-- Listed records follows --
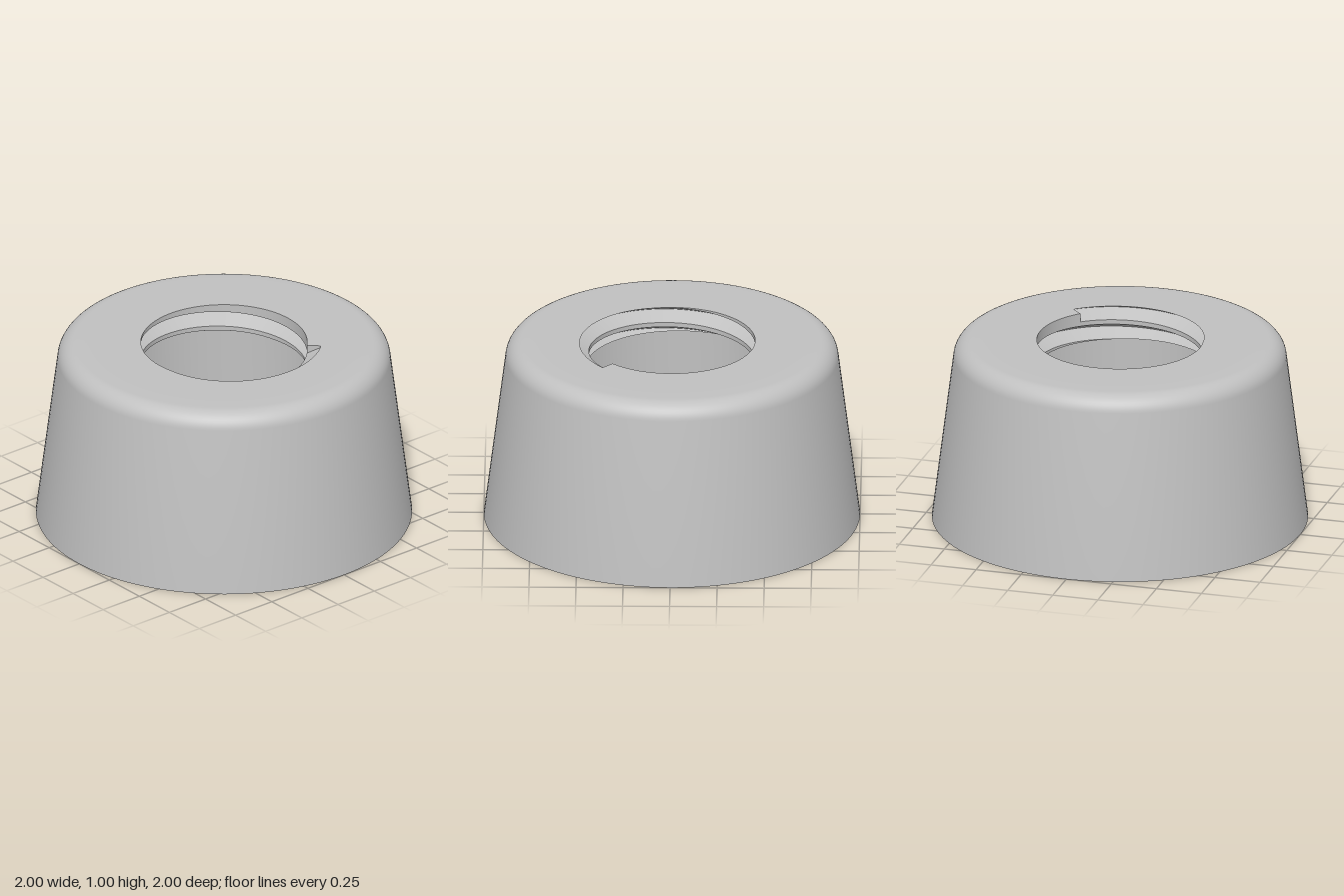
import * as THREE from 'three';
import { toCreasedNormals } from 'three/addons/utils/BufferGeometryUtils.js';

const SEG = 128;
const BORE = 0.442, ROOT = 0.084;               // hole radius and thread depth
const PITCH = 0.11, GROOVE = 0.085, LIP = 0.165; // thread pitch, groove height, lip thickness
const FIRST = -0.038;                            // depth of the groove's top edge where it starts

// Radius of the threaded hole at a given depth below the top, a number of turns from the start
function holeRadius(depth, turn) {
  let r = BORE;
  for (let k = 0; k < 3; k++) {
    const mid = FIRST + PITCH * (turn + k) + GROOVE / 2;
    r = Math.max(r, BORE + ROOT * (1 - Math.abs(depth - mid) / (GROOVE / 2)));
  }
  return r;
}

// Cross-section of the lip: top face, threaded wall, underside
function lipSection(turn) {
  const depths = [0];
  for (let k = 0; k < 3; k++) {
    for (const f of [0, 0.5, 1]) {
      const d = FIRST + PITCH * (turn + k) + GROOVE * f;
      depths.push(THREE.MathUtils.clamp(d, 0, LIP));
    }
  }
  depths.push(LIP);
  const wall = depths.map((d) => [holeRadius(d, turn), 1 - d]);
  return [[0.7, 1], ...wall, [0.605, 1 - LIP]];
}

function threadedLipGeometry() {
  const pos = [], index = [];
  let n = 0;
  for (let i = 0; i <= SEG; i++) {
    const a = (i / SEG) * Math.PI * 2 - Math.PI / 4;
    const section = lipSection(i / SEG);
    n = section.length;
    for (const [r, y] of section) pos.push(r * Math.cos(a), y, r * Math.sin(a));
  }
  for (let i = 0; i < SEG; i++) {
    for (let j = 0; j < n - 1; j++) {
      const a = i * n + j, b = a + n, c = b + 1, d = a + 1;
      index.push(a, d, b, c, b, d);
    }
  }
  const g = new THREE.BufferGeometry();
  g.setAttribute('position', new THREE.Float32BufferAttribute(pos, 3));
  g.setIndex(index);
  return toCreasedNormals(g, 0.5);
}

export function createModel() {
  const group = new THREE.Group();
  group.name = 'bumperFoot';
  const grey = new THREE.MeshStandardMaterial({ color: 0xc0c0c0 });
  grey.name = 'grey';
  const add = (name, geometry) => {
    const mesh = new THREE.Mesh(geometry, grey);
    mesh.name = name;
    group.add(mesh);
    return mesh;
  };

  // Tapered shell with stepped bore and rounded shoulder
  const profile = [[0.605, 1 - LIP], [0.605, 0.43], [0.81, 0.43], [0.81, 0], [1, 0]]
    .map(([x, y]) => new THREE.Vector2(x, y));
  const tilt = 0.125;
  for (let i = 0; i <= 10; i++) {
    const a = tilt + (Math.PI / 2 - tilt) * (i / 10);
    profile.push(new THREE.Vector2(0.786 + 0.1 * Math.cos(a), 0.9 + 0.1 * Math.sin(a)));
  }
  profile.push(new THREE.Vector2(0.7, 1));
  // rotated so the seams line up with the lip's facets
  const shell = new THREE.LatheGeometry(profile, SEG, Math.PI / 4);
  add('shell', toCreasedNormals(shell, 0.5));

  // Inward lip with a helical groove cut through its wall
  add('threadedLip', threadedLipGeometry());

  // Flat face where the groove starts at the top
  const start = new THREE.Shape([
    [BORE, 1],
    [BORE, 1 - FIRST - GROOVE],
    [BORE + ROOT, 1 - FIRST - GROOVE / 2],
    [holeRadius(0, 0), 1],
  ].map(([x, y]) => new THREE.Vector2(x, y)));
  add('grooveStart', new THREE.ShapeGeometry(start)).rotation.y = Math.PI / 4;

  return group;
}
-- Listed records concluded --
> [Task statement] Give every line of the listing above again, exactly, with no images.

> [Response below]
import * as THREE from 'three';
import { toCreasedNormals } from 'three/addons/utils/BufferGeometryUtils.js';

const SEG = 128;
const BORE = 0.442, ROOT = 0.084;               // hole radius and thread depth
const PITCH = 0.11, GROOVE = 0.085, LIP = 0.165; // thread pitch, groove height, lip thickness
const FIRST = -0.038;                            // depth of the groove's top edge where it starts

// Radius of the threaded hole at a given depth below the top, a number of turns from the start
function holeRadius(depth, turn) {
  let r = BORE;
  for (let k = 0; k < 3; k++) {
    const mid = FIRST + PITCH * (turn + k) + GROOVE / 2;
    r = Math.max(r, BORE + ROOT * (1 - Math.abs(depth - mid) / (GROOVE / 2)));
  }
  return r;
}

// Cross-section of the lip: top face, threaded wall, underside
function lipSection(turn) {
  const depths = [0];
  for (let k = 0; k < 3; k++) {
    for (const f of [0, 0.5, 1]) {
      const d = FIRST + PITCH * (turn + k) + GROOVE * f;
      depths.push(THREE.MathUtils.clamp(d, 0, LIP));
    }
  }
  depths.push(LIP);
  const wall = depths.map((d) => [holeRadius(d, turn), 1 - d]);
  return [[0.7, 1], ...wall, [0.605, 1 - LIP]];
}

function threadedLipGeometry() {
  const pos = [], index = [];
  let n = 0;
  for (let i = 0; i <= SEG; i++) {
    const a = (i / SEG) * Math.PI * 2 - Math.PI / 4;
    const section = lipSection(i / SEG);
    n = section.length;
    for (const [r, y] of section) pos.push(r * Math.cos(a), y, r * Math.sin(a));
  }
  for (let i = 0; i < SEG; i++) {
    for (let j = 0; j < n - 1; j++) {
      const a = i * n + j, b = a + n, c = b + 1, d = a + 1;
      index.push(a, d, b, c, b, d);
    }
  }
  const g = new THREE.BufferGeometry();
  g.setAttribute('position', new THREE.Float32BufferAttribute(pos, 3));
  g.setIndex(index);
  return toCreasedNormals(g, 0.5);
}

export function createModel() {
  const group = new THREE.Group();
  group.name = 'bumperFoot';
  const grey = new THREE.MeshStandardMaterial({ color: 0xc0c0c0 });
  grey.name = 'grey';
  const add = (name, geometry) => {
    const mesh = new THREE.Mesh(geometry, grey);
    mesh.name = name;
    group.add(mesh);
    return mesh;
  };

  // Tapered shell with stepped bore and rounded shoulder
  const profile = [[0.605, 1 - LIP], [0.605, 0.43], [0.81, 0.43], [0.81, 0], [1, 0]]
    .map(([x, y]) => new THREE.Vector2(x, y));
  const tilt = 0.125;
  for (let i = 0; i <= 10; i++) {
    const a = tilt + (Math.PI / 2 - tilt) * (i / 10);
    profile.push(new THREE.Vector2(0.786 + 0.1 * Math.cos(a), 0.9 + 0.1 * Math.sin(a)));
  }
  profile.push(new THREE.Vector2(0.7, 1));
  // rotated so the seams line up with the lip's facets
  const shell = new THREE.LatheGeometry(profile, SEG, Math.PI / 4);
  add('shell', toCreasedNormals(shell, 0.5));

  // Inward lip with a helical groove cut through its wall
  add('threadedLip', threadedLipGeometry());

  // Flat face where the groove starts at the top
  const start = new THREE.Shape([
    [BORE, 1],
    [BORE, 1 - FIRST - GROOVE],
    [BORE + ROOT, 1 - FIRST - GROOVE / 2],
    [holeRadius(0, 0), 1],
  ].map(([x, y]) => new THREE.Vector2(x, y)));
  add('grooveStart', new THREE.ShapeGeometry(start)).rotation.y = Math.PI / 4;

  return group;
}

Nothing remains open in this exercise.